Our garden has grown quite a bit over the years, and since we’ve moved it’s now bigger than ever! Maybe just a bit bigger than we were prepared for. We put in all the plants we thought we would need and we still have a bit more room. As my husband and I talked about how we could use it, Nate came up with a brilliant plan. He wants the garden. I loved this idea. I really feel like this: He WANTS the GARDEN!!!!! We’re ALWAYS looking for good things to teach our kids the joy that comes from dedication, hard work, results, and ownership. Of course I really want his first go at this to be a success, so I’ve tried to give him a good start and some tips. Here they are:
#1 Soil Preparation. We did this together because his garden is at the end of ours. Our soil needed an extra shot in the arm this year so we added plenty of compost, and because we have a lot of clay we added soil conditioner and peat and tilled it in well. He’s got a good foundation. No point getting him started in dead soil.

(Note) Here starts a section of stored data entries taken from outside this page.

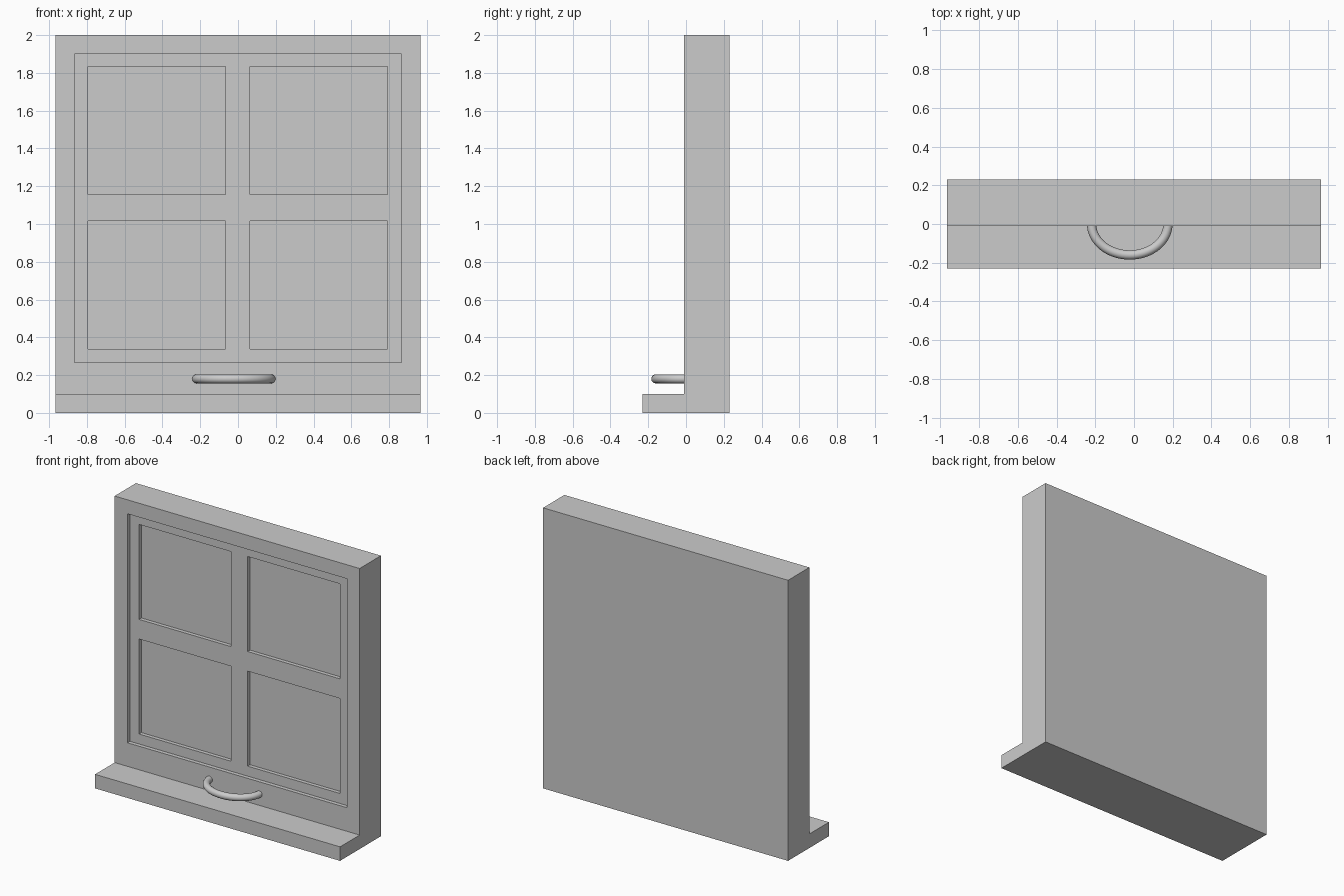
import bpy, bmesh
from math import sin, cos, pi

if "Cube" in bpy.data.objects:
    bpy.data.objects.remove(bpy.data.objects["Cube"])

HALF_W = 0.966
WALL_Y = -0.01      # front plane of the frame
SASH_Y = 0.018      # recessed sash plane
PANE_Y = 0.045      # recessed pane plane


def mesh_object(name, bm):
    bmesh.ops.recalc_face_normals(bm, faces=bm.faces)
    mesh = bpy.data.meshes.new(name)
    bm.to_mesh(mesh)
    bm.free()
    obj = bpy.data.objects.new(name, mesh)
    bpy.context.collection.objects.link(obj)
    return obj


def add_box(bm, x0, x1, y0, y1, z0, z1):
    verts = bmesh.ops.create_cube(bm, size=1)["verts"]
    for v in verts:
        v.co = (x1 if v.co.x > 0 else x0,
                y1 if v.co.y > 0 else y0,
                z1 if v.co.z > 0 else z0)


def cut(obj, cutter):
    cutter.hide_render = True
    mod = obj.modifiers.new("cut", "BOOLEAN")
    mod.operation = "DIFFERENCE"
    mod.solver = "EXACT"
    mod.object = cutter
    bpy.context.view_layer.objects.active = obj
    bpy.ops.object.modifier_apply(modifier=mod.name)
    bpy.data.objects.remove(cutter, do_unlink=True)


# Frame and sill: one L-shaped side profile swept across the width
profile = [(-0.23, 0), (0.23, 0), (0.23, 2), (WALL_Y, 2), (WALL_Y, 0.1), (-0.23, 0.1)]
bm = bmesh.new()
side = bm.faces.new([bm.verts.new((-HALF_W, y, z)) for y, z in profile])
swept = bmesh.ops.extrude_face_region(bm, geom=[side], use_keep_orig=True)["geom"]
bmesh.ops.translate(bm, vec=(2 * HALF_W, 0, 0),
                    verts=[g for g in swept if isinstance(g, bmesh.types.BMVert)])
frame = mesh_object("window_frame", bm)

# Sash recess
bm = bmesh.new()
add_box(bm, -0.865, 0.865, -0.1, SASH_Y, 0.268, 1.90)
cut(frame, mesh_object("sash_cutter", bm))

# Four pane recesses
bm = bmesh.new()
for x0, x1 in ((-0.793, -0.066), (0.064, 0.791)):
    for z0, z1 in ((0.339, 1.016), (1.156, 1.833)):
        add_box(bm, x0, x1, -0.1, PANE_Y, z0, z1)
cut(frame, mesh_object("pane_cutter", bm))

# Handle: half-ellipse tube running into the frame
SEGMENTS, SIDES = 32, 16
CX, CZ, A, B, R = -0.022, 0.18, 0.197, 0.16, 0.024
bm = bmesh.new()
rings = []
for i in range(SEGMENTS + 1):
    t = pi + pi * i / SEGMENTS
    ring = []
    for j in range(SIDES):
        p = 2 * pi * j / SIDES
        k = R * cos(p)
        ring.append(bm.verts.new((CX + (A + k) * cos(t), (B + k) * sin(t), CZ + R * sin(p))))
    rings.append(ring)
for a, b in zip(rings, rings[1:]):
    for j in range(SIDES):
        n = (j + 1) % SIDES
        bm.faces.new((a[j], a[n], b[n], b[j]))
bm.faces.new(rings[0])
bm.faces.new(rings[-1])
handle = mesh_object("handle", bm)
bpy.ops.object.select_all(action="DESELECT")
handle.select_set(True)
bpy.context.view_layer.objects.active = handle
bpy.ops.object.shade_smooth_by_angle()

#2 Limited Area. Keeping up with weeding, watering, and harvesting in addition to helping the family with other yard chores can be a bit overwhelming so his garden isn’t too big this year.
#3 Own it. To help him feel the pride and responsibility of his garden he wanted a wall around his garden. Can you tell he has younger brothers and sisters? My idea: how about some stakes and twine, BUT he could paint the stakes how ever he wanted? It worked. Phew. He likes red and green, so that’s what we went with. Merry Christmas to us!
#4 Choose your own crops…with a little help. He wanted corn. Corn is tall and would block the sunlight from MY garden. That’s not going to work. It’s also best to have a pretty good sized area of corn so that it will pollinate properly. So, let’s not start with corn. He ended up choosing an interesting variety. Tomatoes, carrots, turnips, cilantro, and… a pumpkin and a watermelon! I thought that was a pretty fun variety and he can hardly wait. Luckily we have an area at his end of the garden that the pumpkin and watermelon can grow into.
#5 Planting. Nate has helped us with planting for years but hasn’t ever been responsible for his own planting. I helped him when he needed it but mostly just reminded him of what he’s done before and checked out a book from the library for him. It always helps when information and advice comes from another source. Why is that? I’m a pretty smart human! Once he’s tucked in HIS bed tonight I am going to go and make sure that the veggies are safely tucked in their beds. Some looked like they might just need a little extra help.
#6 Chart it. It’s easy to get impatient waiting for seedlings to come up, or fruit to appear on your plant. If you’re a kid it’s even easier. We’ve printed up a calendar to keep track of what he planted on what day, whether it’s rained or not, and when he has watered. This way he’ll be able to have a better idea of what to expect from his veggies and why. It’s really just the beginnings of a gardener’s journal.
#7 Reap the Rewards. Time will have to tell on this one. Hopefully, in a couple of months, Nate will see and taste the rewards of his efforts. He can hardly wait. I love my little green thumb!
Moms and Dads, this is do-able! From running to the nursery, to making his stakes, to planting and watering, this took less than 2 hours. Find a spot of earth, or even a nice sized pot and let the little ones plant!